I think the Whitley County Health Department is doing the citizens of our county a disservice by not being more forthcoming regarding food service workers diagnosed with Hepatitis A.
Kentucky has the nation’s worst outbreak of the disease. Among Kentucky counties, Whitley ranks third worst. So, that’s pretty bad.
Daily, I read headlines from across the state where health departments in other counties are warning their citizens about restaurants where workers have been diagnosed. Just this past Monday, a Sonny’s restaurant in Richmond and the Little Caesars in Corbin were identified as having had employees diagnosed with Hepatitis A.
These are appropriate disclosures. Reporting on this is most definitely in the public interest. Our local health department is out of step on this issue. It’s that simple. In other counties, people have access to this information. In Whitley, we are kept in the dark.
People who have frequented restaurants with employees with Hepatitis A have the right to know so that they can be extra vigilant in looking for warning signs of the disease, getting vaccinated, perhaps even taking other precautions to preserve their own health, and to ensure friends and family don’t get sick as well.
The News Journal is working hard to pry loose this information from the Whitley County Health Department. It is tough, but it is the right thing to do. We won’t quit.
In the past week, we’ve asked the health department’s Interim Director — who has only communicated with us by email — about this very issue. We also filed a request under the Kentucky Open Records Act seeking information. No records were provided. Here’s what we think we know, based on the responses we received:
• There have been 144 total cases since the outbreak. “Less than 5” restaurants have been affected in Whitley County.
• The health department says it has looked into cases at each restaurant and determined risk of spreading the infection to be low, so that’s one justification they use to not release the information. Incidentally, other county health departments have made similar determinations, but haven’t been so tight with information.
• Apparently, these reviews or investigations, take place but there is ZERO documentation detailing anything about them. The only documents that exist about where food-service workers diagnosed with Hepatitis-A are employed are in their personal health files. Seems sort of odd, but that’s what we were told. I’m pretty sure there is a way to satisfy our request without violating any privacy laws. Others seem capable of doing so.

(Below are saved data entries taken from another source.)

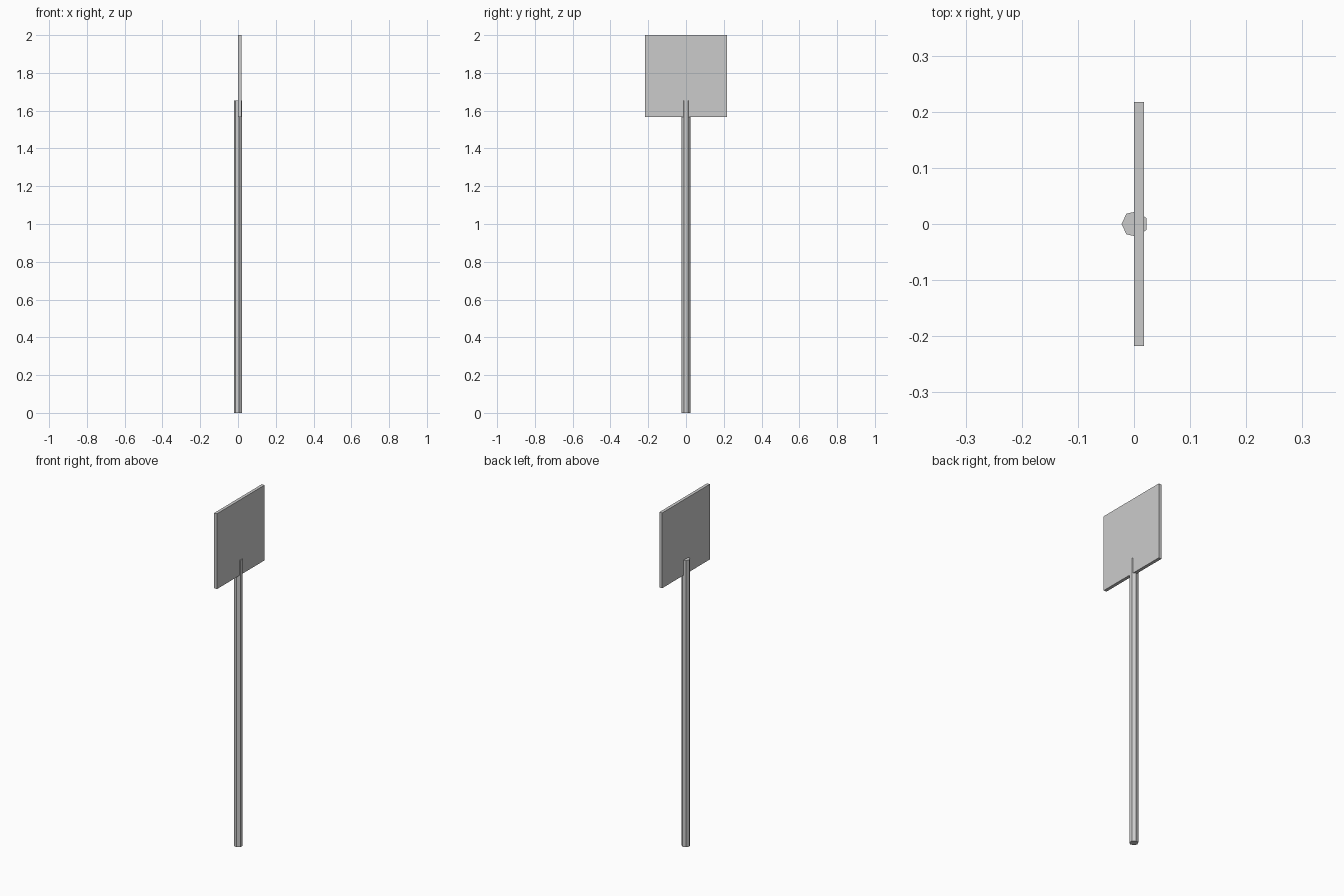
import bpy
import math

if "Cube" in bpy.data.objects:
    bpy.data.objects.remove(bpy.data.objects["Cube"])

POLE_RADIUS = 0.0234
POLE_HEIGHT = 1.653
PANEL_SIZE = 0.434
PANEL_THICKNESS = 0.018

# Seven-sided pole, one corner pointing to -x and a flat side to +x
bpy.ops.mesh.primitive_cylinder_add(vertices=7, radius=POLE_RADIUS, depth=POLE_HEIGHT,
                                    location=(0.0011, 0, POLE_HEIGHT / 2))
pole = bpy.context.object
pole.name = "pole"
# turn the first corner (whichever axis it starts on) to face -x
first = pole.data.vertices[0].co
pole.rotation_euler.z = math.pi - math.atan2(first.y, first.x)

# Square sign panel, sunk into the pole so the pole's flat side shows through
bpy.ops.mesh.primitive_cube_add(size=1, location=(PANEL_THICKNESS / 2, 0, 2 - PANEL_SIZE / 2))
panel = bpy.context.object
panel.name = "sign_panel"
panel.scale = (PANEL_THICKNESS, PANEL_SIZE, PANEL_SIZE)
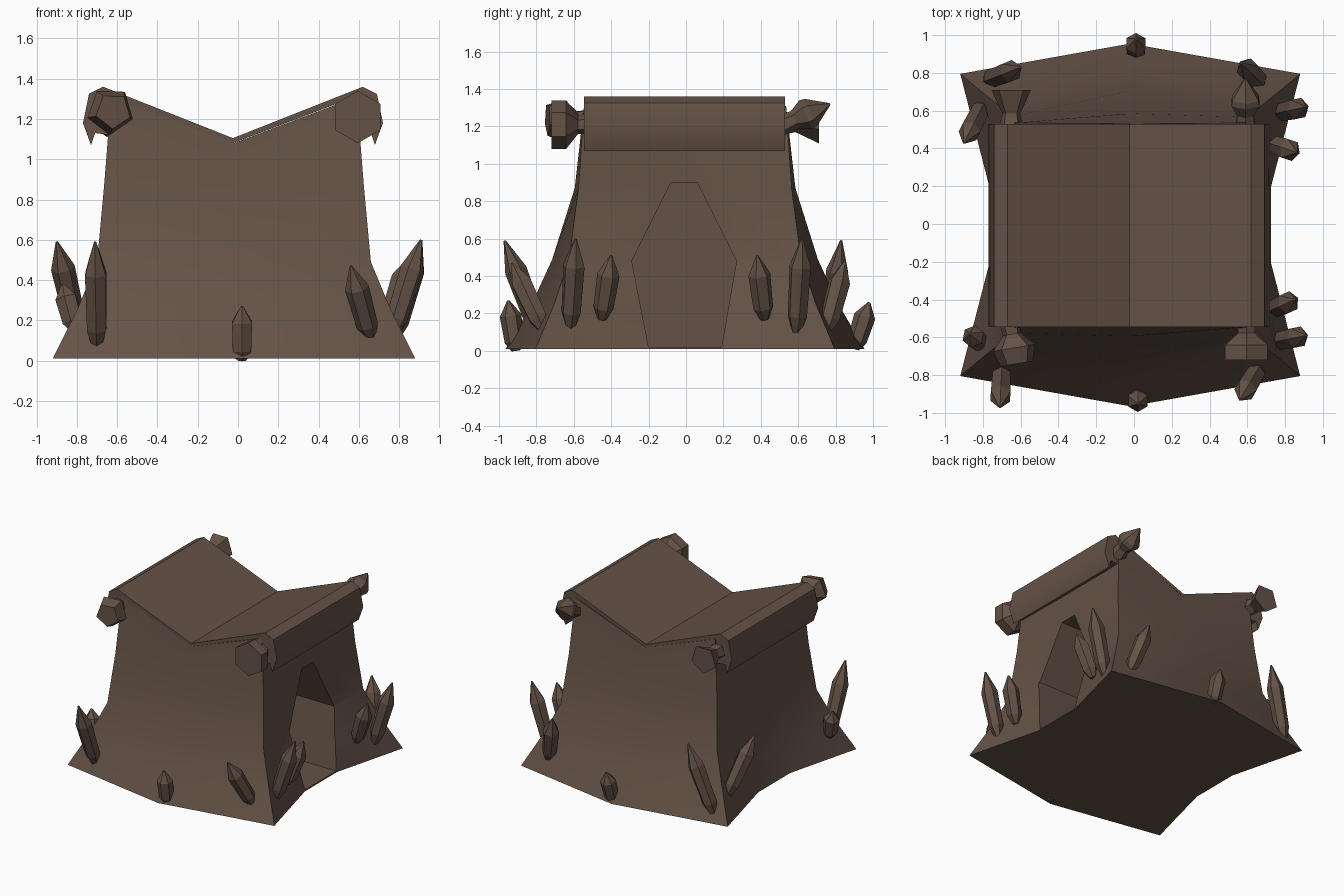
import bpy
import bmesh
import math
from mathutils import Vector

cube = bpy.data.objects.get("Cube")
if cube:
    bpy.data.objects.remove(cube, do_unlink=True)

brown = bpy.data.materials.new("earth brown")
brown.use_nodes = True
color = (0.127, 0.084, 0.061, 1)
brown.diffuse_color = color
shader = brown.node_tree.nodes["Principled BSDF"]
shader.inputs["Base Color"].default_value = color
shader.inputs["Roughness"].default_value = 0.9


def build(name, verts, faces, smooth=None):
    bm = bmesh.new()
    vs = [bm.verts.new(v) for v in verts]
    for f in faces:
        bm.faces.new([vs[i] for i in f])
    bmesh.ops.recalc_face_normals(bm, faces=bm.faces)
    mesh = bpy.data.meshes.new(name)
    bm.to_mesh(mesh)
    bm.free()
    mesh.materials.append(brown)
    obj = bpy.data.objects.new(name, mesh)
    bpy.context.collection.objects.link(obj)
    if smooth:
        shade(obj, smooth)
    return obj


def activate(obj):
    bpy.ops.object.select_all(action='DESELECT')
    obj.select_set(True)
    bpy.context.view_layer.objects.active = obj


def shade(obj, degrees):
    activate(obj)
    bpy.ops.object.shade_smooth_by_angle(angle=math.radians(degrees))


def bridge(rings, n):
    """Quads between consecutive rings of n points."""
    return [(r * n + i, r * n + (i + 1) % n, (r + 1) * n + (i + 1) % n, (r + 1) * n + i)
            for r in range(rings - 1) for i in range(n)]


def prism(name, section, start, end, smooth=None):
    """Extrude a section (list of functions of depth) between two depths."""
    n = len(section)
    verts = [p(d) for d in (start, end) for p in section]
    faces = bridge(2, n) + [range(n), range(n, 2 * n)]
    return build(name, verts, faces, smooth)


def prong(name, start, end, stations, sides=6, turn=0.0):
    """Faceted spike along an axis; stations are (fraction, radius)."""
    a, b = Vector(start), Vector(end)
    axis = (b - a).normalized()
    up = Vector((0, 0, 1))
    u = (up - axis * up.dot(axis)).normalized()
    v = axis.cross(u)
    verts = []
    for t, r in stations:
        for i in range(sides):
            ang = math.tau * i / sides + turn
            verts.append(a.lerp(b, t) + (u * math.cos(ang) + v * math.sin(ang)) * r)
    n, k = sides, len(stations)
    return build(name, verts, bridge(k, n) + [range(n), range((k - 1) * n, k * n)])


# Flared hut walls: height, corner x, corner y, middle y, side x
CX, CY = -0.02, -0.005
levels = [
    (0.01, 0.90, 0.80, 0.96, 0.745),
    (0.25, 0.78, 0.70, 0.82, 0.70),
    (0.49, 0.68, 0.62, 0.71, 0.665),
    (0.87, 0.645, 0.57, 0.59, 0.635),
    (1.31, 0.61, 0.54, 0.535, 0.61),
]
verts = []
for z, x, y, mid, side in levels:
    zm = 1.08 if z > 1 else z
    ring = [(0, -mid, zm), (x, -y, z), (side, -0.2, z), (side, 0.2, z), (x, y, z),
            (0, mid, zm), (-x, y, z), (-side, 0.2, z), (-side, -0.2, z), (-x, -y, z)]
    verts += [(px + CX, py + CY, pz) for px, py, pz in ring]
top = (len(levels) - 1) * 10
faces = bridge(len(levels), 10) + [range(10)]
faces += [[top + i for i in range(6)], [top + i for i in (5, 6, 7, 8, 9, 0)]]
walls = build("hut_walls", verts, faces)

# Deep doorway cut in the left wall
door = [(-0.2, -0.1), (-0.2, 0.01), (-0.29, 0.48), (-0.08, 0.9),
        (0.06, 0.9), (0.27, 0.48), (0.19, 0.01), (0.19, -0.1)]
door = [(y, max(z, 0.02)) for y, z in door[1:-1]]
cutter = prism("doorway_cutter", [lambda d, y=y, z=z: (d, y, z) for y, z in door], -0.2, 1.2)
cutter.hide_render = True
cut = walls.modifiers.new("doorway", 'BOOLEAN')
cut.operation = 'DIFFERENCE'
cut.solver = 'EXACT'
cut.object = cutter
activate(walls)
bpy.ops.object.modifier_apply(modifier=cut.name)
bpy.data.objects.remove(cutter, do_unlink=True)
shade(walls, 28)

# Sagging roof with edges rolled down on both sides
half = [(0.645, 1.36), (0.715, 1.325), (0.745, 1.18), (0.705, 1.07), (0.685, 1.13),
        (0.60, 1.12), (0.58, 1.30)]
profile = [(0, 1.105)] + half + [(0, 1.08)] + [(-x, z) for x, z in reversed(half)]
prism("rolled_roof", [lambda d, x=x, z=z: (x + CX - 0.005, d, z) for x, z in profile],
      -0.545, 0.53, 35)

# Finials on the ends of the roof rolls
prong("front_left_finial", (0.595, -0.5, 1.21), (0.595, -0.72, 1.21),
      [(0, 0.06), (0.35, 0.05), (0.64, 0.13), (1, 0.13)])
prong("front_right_finial", (-0.66, -0.5, 1.24), (-0.62, -0.74, 1.24),
      [(0, 0.06), (0.35, 0.05), (0.65, 0.12), (1, 0.09)], 5, 0.6)
prong("back_right_finial", (-0.65, 0.5, 1.22), (-0.65, 0.71, 1.22),
      [(0, 0.07), (0.4, 0.05), (1, 0.11)], 5, math.pi)
prong("back_left_finial", (0.59, 0.5, 1.2), (0.59, 0.77, 1.32),
      [(0, 0.06), (0.3, 0.05), (0.52, 0.085), (0.62, 0.08), (1, 0.005)])

# Crystals around the base: foot, tip, radius
crystals = {
    "front_right": ((-0.70, -0.77, 0.06), (-0.71, -0.97, 0.59), 0.06),
    "front_left": ((0.66, -0.76, 0.11), (0.56, -0.93, 0.47), 0.06),
    "front_middle": ((0.02, -0.91, 0.0), (0.02, -0.95, 0.27), 0.058),
    "left_front": ((0.76, -0.62, 0.12), (0.91, -0.59, 0.60), 0.06),
    "left_door_front": ((0.74, -0.45, 0.17), (0.85, -0.40, 0.51), 0.06),
    "left_door_back": ((0.74, 0.42, 0.17), (0.86, 0.38, 0.51), 0.06),
    "left_back": ((0.77, 0.59, 0.10), (0.91, 0.62, 0.60), 0.06),
    "back_left": ((0.67, 0.75, 0.10), (0.57, 0.85, 0.48), 0.06),
    "back_middle": ((0.01, 0.90, 0.01), (0.01, 0.98, 0.26), 0.058),
    "back_right": ((-0.78, 0.76, 0.05), (-0.60, 0.83, 0.59), 0.06),
    "right_back": ((-0.80, 0.63, 0.16), (-0.90, 0.43, 0.59), 0.06),
    "right_front": ((-0.81, -0.63, 0.15), (-0.87, -0.58, 0.38), 0.06),
}
for place, (foot, tip, r) in crystals.items():
    prong(place + "_crystal", foot, tip,
          [(0, r * 0.4), (0.18, r * 0.9), (0.7, r), (1, 0.006)])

• In any event, a general decision has been madethat NO names of restaurants will be released. We don’t know if this is an internal policy or what. This is in the email response from the interim director: “We are not releasing names of restaurants, nor names of people.” Basically, if you want to know … TOUGH!
Reasonable folks at many other health departments across the state seem to think quite a bit differently on this issue.
It is interesting to note, that similar requests made by the News Journal to health departments in Laurel and Knox Counties were answered immediately, and pertinent records were provided detailing the information requested. Whitley County is the only place where there is an issue.
I think our health department is in error taking this stance. It doesn’t seem particularly responsive to the community they serve. The longer information is suppressed, the less useful it can be. I fear even if we somehow prevail in getting the information and telling you about it, so much time will have passed that it will be essentially useless.
That’s a shame. Citizens of Whitley County deserve better.